In routine clinical practice, the serum creatinine (SCr) has been the most commonly used parameter to evaluate kidney function. It comes from the metabolism of creatine in skeletal muscle and from dietary meat. It is produced at a constant rate by the body, is freely filtered and reabsorbed by the renal tubules but about 10-40% of it is 'secreted' into the tubule which skews the GFR estimation done by the lab.

Creatinine comes from the breakdown of creatine in your muscle.  It is produced by the body at a constant rate and eliminated through urine.  This makes it a good a marker to assess your kidney function. The higher the blood creatinine, the worse the kidney function. A blood test will tell you both numbers.
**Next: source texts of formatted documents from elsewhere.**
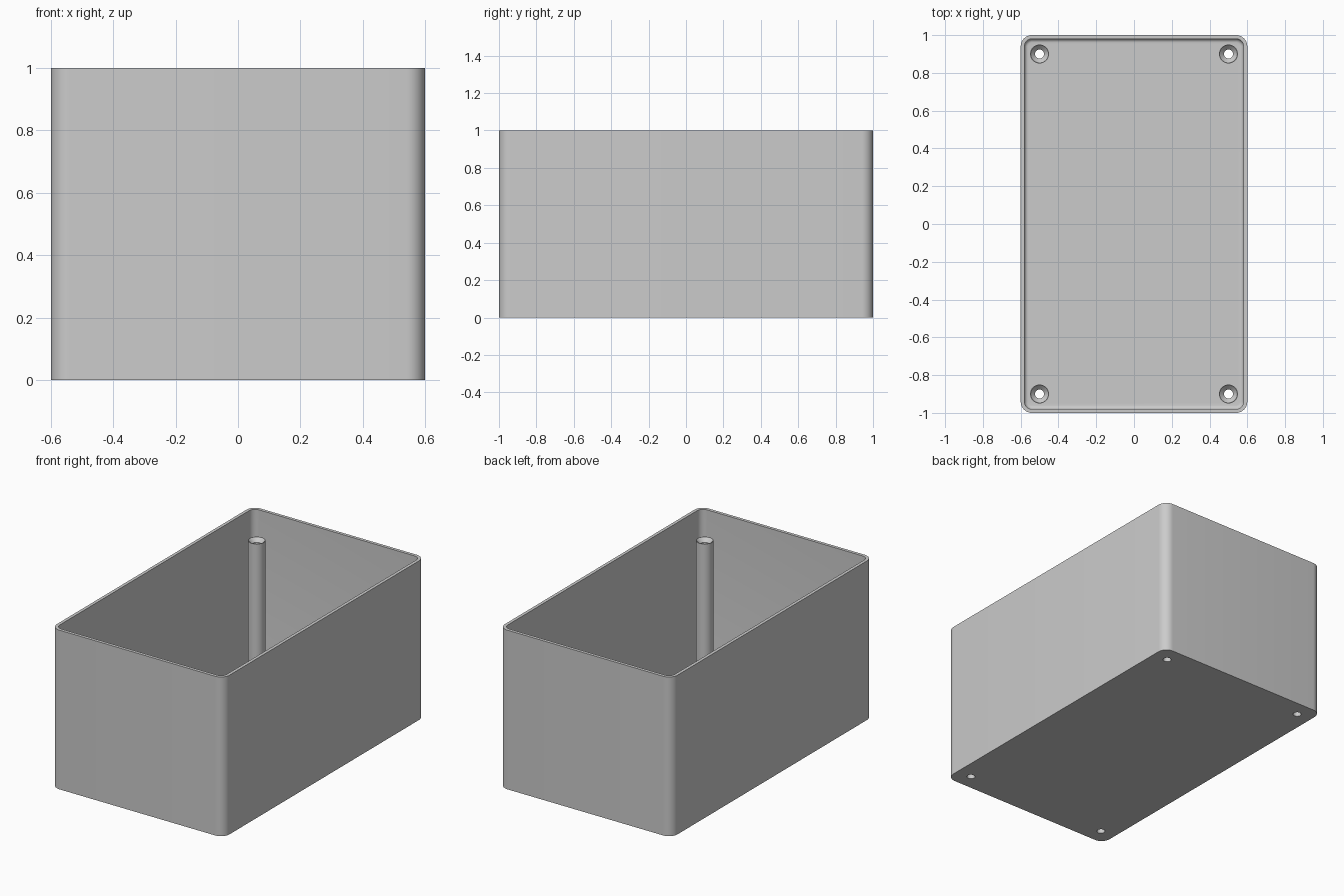
import bpy, bmesh, math

if "Cube" in bpy.data.objects:
    bpy.data.objects.remove(bpy.data.objects["Cube"])

WALL, FLOOR, FILLET, RADIUS = 0.02, 0.02, 0.02, 0.06
POST_TOP = 0.85

grey = bpy.data.materials.new("light grey")
grey.use_nodes = True
grey.diffuse_color = (0.6, 0.6, 0.6, 1)
grey.node_tree.nodes["Principled BSDF"].inputs["Base Color"].default_value = (0.6, 0.6, 0.6, 1)


def rounded_ring(bm, inset, z, segments=10):
    """Rounded rectangle of vertices, inset from the outer walls."""
    r = max(RADIUS - inset, 0.01)
    cx, cy = 0.6 - inset - r, 1 - inset - r
    ring = []
    for i, (sx, sy) in enumerate([(1, 1), (-1, 1), (-1, -1), (1, -1)]):
        for k in range(segments + 1):
            a = math.pi / 2 * (i + k / segments)
            ring.append(bm.verts.new((sx * cx + r * math.cos(a), sy * cy + r * math.sin(a), z)))
    return ring


def circle_ring(bm, x, y, r, z, n=32):
    return [bm.verts.new((x + r * math.cos(math.tau * k / n), y + r * math.sin(math.tau * k / n), z))
            for k in range(n)]


def loft(name, bm, rings):
    """Skin a list of rings into a closed solid."""
    for a, b in zip(rings, rings[1:]):
        for k in range(len(a)):
            j = (k + 1) % len(a)
            bm.faces.new((a[k], a[j], b[j], b[k]))
    bm.faces.new(rings[0])
    bm.faces.new(rings[-1])
    bmesh.ops.recalc_face_normals(bm, faces=bm.faces)
    mesh = bpy.data.meshes.new(name)
    bm.to_mesh(mesh)
    bm.free()
    ob = bpy.data.objects.new(name, mesh)
    bpy.context.collection.objects.link(ob)
    mesh.materials.append(grey)
    return ob


def turned(name, x, y, profile):
    bm = bmesh.new()
    return loft(name, bm, [circle_ring(bm, x, y, r, z) for r, z in profile])


def combine(ob, tool, operation):
    mod = ob.modifiers.new("combine", "BOOLEAN")
    mod.operation, mod.object, mod.solver = operation, tool, "EXACT"
    bpy.context.view_layer.objects.active = ob
    bpy.ops.object.modifier_apply(modifier=mod.name)
    bpy.data.objects.remove(tool)


# Open box with a fillet between the walls and the floor
bm = bmesh.new()
sections = [(0, 0), (0, 1), (WALL, 1)]
for k in range(7):
    a = math.pi / 2 * k / 6
    sections.append((WALL + FILLET * (1 - math.cos(a)), FLOOR + FILLET * (1 - math.sin(a))))
box = loft("enclosure_box", bm, [rounded_ring(bm, i, z) for i, z in sections])

# Corner screw posts with countersunk through holes
for x in (-0.5, 0.5):
    for y in (-0.9, 0.9):
        combine(box, turned("screw_post", x, y, [(0.05, 0.01), (0.05, POST_TOP)]), "UNION")
        bore = [(0.024, -0.1), (0.024, POST_TOP - 0.024), (0.047, POST_TOP), (0.047, POST_TOP + 0.05)]
        combine(box, turned("bore_cutter", x, y, bore), "DIFFERENCE")

bpy.ops.object.select_all(action="DESELECT")
box.select_set(True)
bpy.context.view_layer.objects.active = box
bpy.ops.object.shade_smooth_by_angle(angle=math.radians(30))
Remember: GFR is only an’s not an exact number! GFR is even more inaccurate in extremes of body habitus such as in obese or malnourished people, pregnant women, and amputees.

Some factors which affect blood creatinine levels:

1.   Muscle Mass.

Low muscle mass:  Amputation, obesity, liver cirrhosis, malnourishment

High muscle mass:  Athletic gains, muscle injury (rhabdomyolysis) causes a release of creatine phoshate from the muscle.

2.  Heavy Meat Diet.  Creatine from animal meat is converted to creatinine in your body. The conversion can also occur during cooking.

3. Medications.  Examples that interfere with creatinine levels: cimetidine, amiloride, spironolactone, cephalosporins